It might come as a shock: California’s happiest cows may not be the black and white Holstein dairy animals so often pictured, but their beef cousins in a variety of colors.
After all, beef animals roam in practically every county in California. They enjoy hillside and flat land beauty, a variety of climates and often, movement from one elevation to another in pursuit of the tastiest grazing. Some are even transported to Oregon or elsewhere to enjoy lush summer pastures.
Since they spend most of their time living around the edges they are generally less visible, leading people to forget that the category of cattle and calves is consistently the third or fourth largest segment of California’s agricultural economy.
Even in the drought conditions endured by the state for the past four or five years beef animals received supplementary feed — hay, a little grain — to satisfy their hunger and keep them gaining weight. Weight gain as calves grow into marketable steers is the industry’s guiding principle. Each animal is sold at a certain weight bracket, so cattlemen chart their gain very carefully.
Exclamation point for the animals’ weight gain is their typical 90 days at a feed lot, confinement as cattlemen term it. There each animal increases its weight eating sumptuously of a special diet heavy in corn and grain while huddled in tight quarters with other animals and moving very little.
Of course, if only they knew, the feedlot stay is the precursor of their ultimate unhappiness — the slaughterhouse. It’s there that weight gain stops, as does their lives, and marketing begins. It’s where cattlemen calculate their gain, hopefully profit, and beef marketers begin their pursuit of profit by convincing consumers that “It’s what’s for dinner,” or otherwise irresistible.
Cattle owners earn their distinction as cowboys at least once in the life of each male calf for perhaps its only other time of serious unhappiness, castration. It is cause for a true roundup and roping of the feisty males, done primarily to facilitate weight gain. It also moderates their behavior and discourages fighting with other males and general misbehavior. Branding while they are gathered can occur, detracting further, but temporarily, from their joy of life.

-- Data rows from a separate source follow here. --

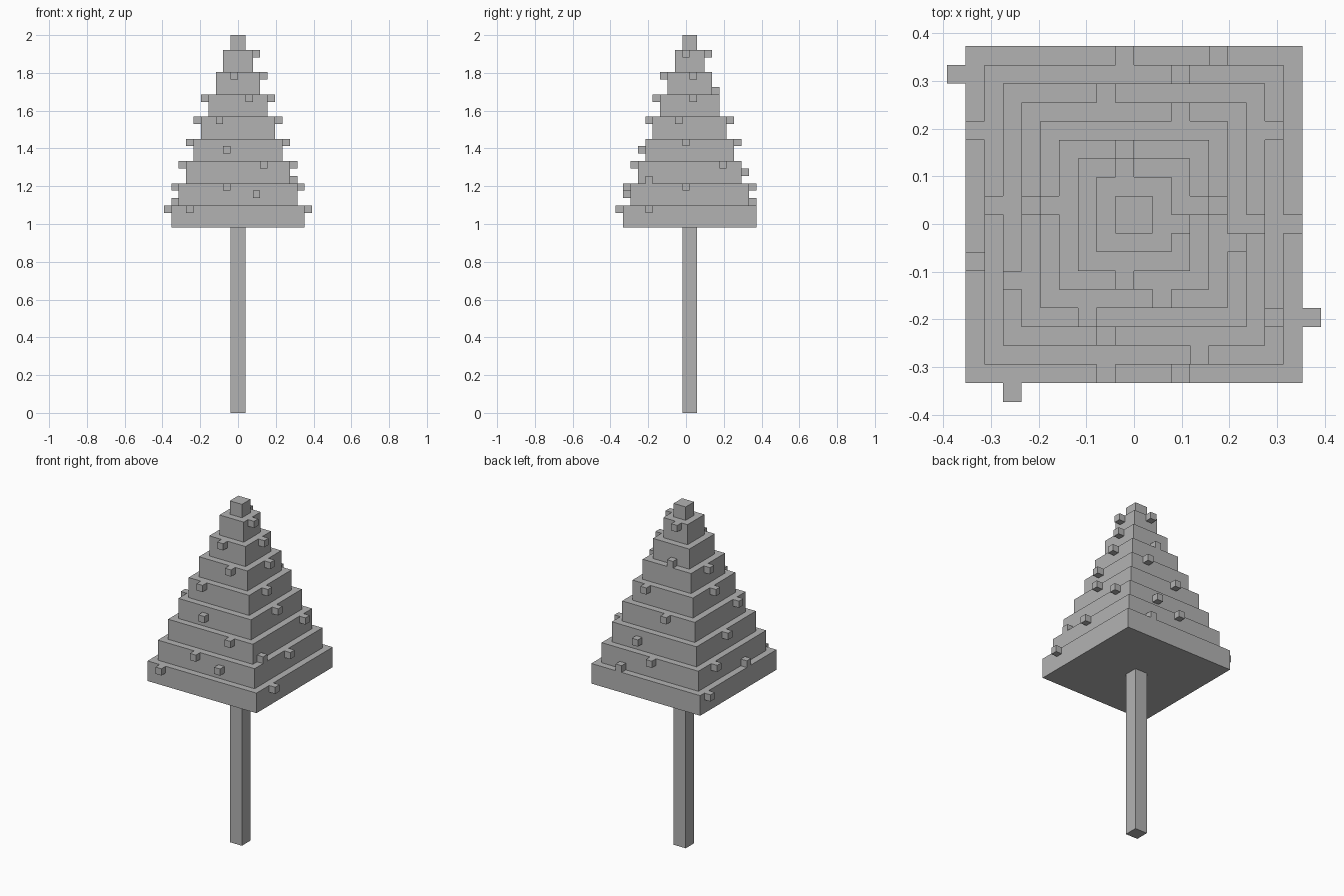
import bpy, bmesh
from mathutils import Matrix, Vector

if "Cube" in bpy.data.objects:
    bpy.data.objects.remove(bpy.data.objects["Cube"])

U = 2 / 51            # one block
TRUNK = 25            # trunk height in blocks
TIERS = 9             # half width of the lowest tier in blocks
SHIFT = Vector((0, 0.5, 0))

grey = bpy.data.materials.new("plain_grey")
grey.use_nodes = True
colour = (0.45, 0.45, 0.45, 1)
grey.diffuse_color = colour
grey.node_tree.nodes["Principled BSDF"].inputs["Base Color"].default_value = colour


def finish(name, bm):
    """Scale from blocks to units and make the object."""
    bmesh.ops.translate(bm, verts=bm.verts, vec=SHIFT)
    bmesh.ops.scale(bm, verts=bm.verts, vec=(U, U, U))
    bmesh.ops.recalc_face_normals(bm, faces=bm.faces)
    mesh = bpy.data.meshes.new(name)
    bm.to_mesh(mesh)
    bm.free()
    mesh.materials.append(grey)
    obj = bpy.data.objects.new(name, mesh)
    bpy.context.collection.objects.link(obj)


def box(bm, low, size):
    low, size = Vector(low), Vector(size)
    matrix = Matrix.Translation(low + size / 2) @ Matrix.Diagonal((*size, 1))
    bmesh.ops.create_cube(bm, size=1, matrix=matrix)


def tier_base(half):
    return TRUNK + 3 * (TIERS - half)


# Trunk
bm = bmesh.new()
box(bm, (-1, -1, 0), (2, 2, TRUNK))
finish("trunk", bm)

# Stepped foliage: square rings joined into one shell
bm = bmesh.new()
rings = []
for half in range(TIERS, 0, -1):
    base = tier_base(half)
    for z in (base, base + (3 if half > 1 else 2)):
        rings.append([bm.verts.new((x * half, y * half, z))
                      for x, y in ((-1, -1), (1, -1), (1, 1), (-1, 1))])
for a, b in zip(rings, rings[1:]):
    for i in range(4):
        j = (i + 1) % 4
        bm.faces.new((a[i], a[j], b[j], b[i]))
bm.faces.new(rings[0])
bm.faces.new(rings[-1])
finish("foliage", bm)

# Ornaments: (tier, position along the side, level within the tier)
ornaments = {
    "front": [(9, -7, 2), (8, -2, 2), (8, 2, 1), (7, 3, 2), (6, -2, 1),
              (5, -3, 2), (4, 1, 2), (3, -1, 2)],
    "back": [(8, -1, 2), (8, 4, 0), (7, 2, 1), (6, -2, 2), (5, 2, 2),
             (3, -1, 0), (2, -1, 2)],
    "left": [(9, -6, 2), (8, -1, 2), (7, 4, 2), (7, -6, 0), (6, -1, 2),
             (5, -2, 2), (4, 0, 2), (3, 0, 2), (2, -1, 2)],
    "right": [(9, 7, 2), (8, 4, 2), (8, -3, 0), (7, 0, 2), (6, -4, 2),
              (5, 0, 2), (4, 0, 2)],
}
for side, blocks in ornaments.items():
    bm = bmesh.new()
    for half, along, level in blocks:
        z = tier_base(half) + level
        out = half if side in ("back", "left") else -half - 1
        low = (along, out, z) if side in ("front", "back") else (out, along, z)
        box(bm, low, (1, 1, 1))
    finish(side + "_ornaments", bm)
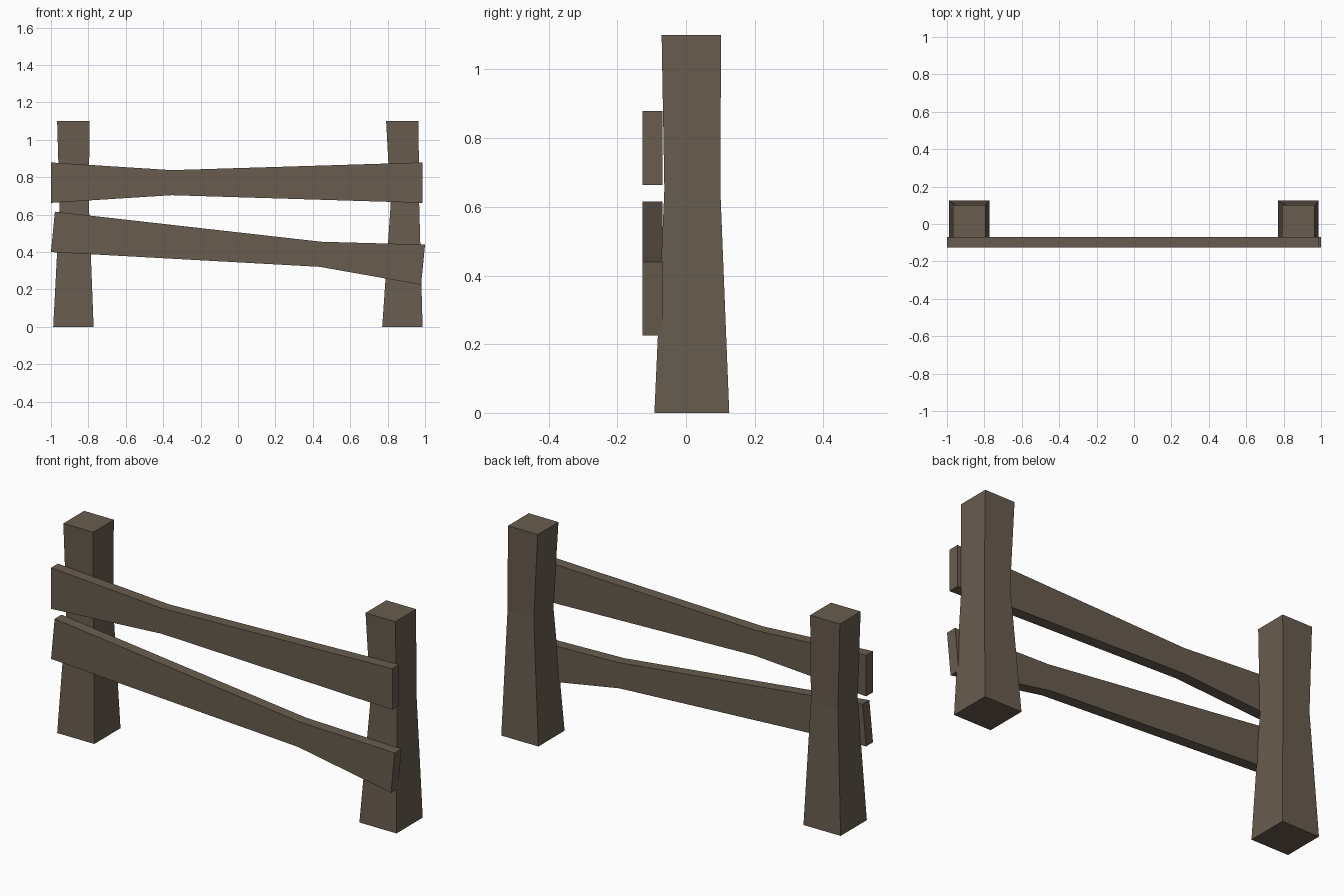
import bpy, bmesh

if "Cube" in bpy.data.objects:
    bpy.data.objects.remove(bpy.data.objects["Cube"])


def loft(name, rings, mat):
    """Skin a solid through matching four-point rings and cap both ends."""
    bm = bmesh.new()
    loops = [[bm.verts.new(p) for p in ring] for ring in rings]
    for a, b in zip(loops, loops[1:]):
        for i in range(4):
            j = (i + 1) % 4
            bm.faces.new((a[i], a[j], b[j], b[i]))
    bm.faces.new(loops[0][::-1])
    bm.faces.new(loops[-1])
    bmesh.ops.recalc_face_normals(bm, faces=bm.faces)
    mesh = bpy.data.meshes.new(name)
    bm.to_mesh(mesh)
    bm.free()
    mesh.materials.append(mat)
    obj = bpy.data.objects.new(name, mesh)
    bpy.context.collection.objects.link(obj)
    return obj


def post(name, sections, mat):
    # each section: x0, x1, y0, y1, z
    loft(name, [[(x0, y0, z), (x1, y0, z), (x1, y1, z), (x0, y1, z)]
                for x0, x1, y0, y1, z in sections], mat)


def rail(name, cuts, mat, y0=-0.126, y1=-0.069):
    # each cut: bottom x, bottom z, top x, top z
    loft(name, [[(xb, y0, zb), (xb, y1, zb), (xt, y1, zt), (xt, y0, zt)]
                for xb, zb, xt, zt in cuts], mat)


wood = bpy.data.materials.new("weathered_wood")
wood.diffuse_color = (0.138, 0.107, 0.078, 1)
wood.use_nodes = True
wood.node_tree.nodes["Principled BSDF"].inputs["Base Color"].default_value = wood.diffuse_color

# Posts: wide foot, pinched waist, square top
post("left_post", [(-0.988, -0.772, -0.092, 0.126, 0),
                   (-0.954, -0.797, -0.063, 0.100, 0.65),
                   (-0.967, -0.794, -0.071, 0.102, 1.10)], wood)
post("right_post", [(0.771, 0.987, -0.092, 0.126, 0),
                    (0.816, 0.969, -0.063, 0.100, 0.65),
                    (0.792, 0.965, -0.071, 0.102, 1.10)], wood)

# Rails: narrowed boards on the front of the posts
rail("upper_rail", [(-1.0, 0.663, -1.0, 0.879),
                    (-0.355, 0.704, -0.355, 0.838),
                    (0.986, 0.663, 0.986, 0.879)], wood)
rail("lower_rail", [(-1.0, 0.40, -0.979, 0.616),
                    (0.437, 0.321, 0.446, 0.455),
                    (0.979, 0.225, 1.0, 0.44)], wood)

Life for male calves born to dairy animals is not that pleasant either. Most of them find their way to market as veal, another term for the meat of young cattle. Naturally tender and with little or no muscle toughness it appeals as protein to those skilled in enhancing its flavor during preparation.
Cattlemen take pride in maintaining open land, not only for the benefit of their stock, but for general appreciation by the state’s citizens. Having some room to roam seems almost as beneficial for the human animal as it is for beef cattle. Many other animals are indigenous to the state’s cattle spreads, considered environmental havens.
California’s herd of beef cattle exceeds 2.5 million, fourth largest of all the states. Texas leads the nation with nearly 12 million, followed by Nebraska and Kansas.
Like all other agricultural producers in California cattlemen are troubled by the imposition of onerous regulations, legislators that create rules, boundaries, pay schedules and restrictions without apparent consideration for the realities cattlemen and other owner-employers must face day to day.
To be free of the regulatory jungle, in open country, grazing comfortably, California beef cattle approach idyllic contentment. Without tight milking schedules, limited pastures, traffic and artificial diets they can smile and wonder why they are not promoted as California’s truly happy cows.
Don Curlee is an agriculture consultant in the Valley. His column appears each Monday in The Recorder.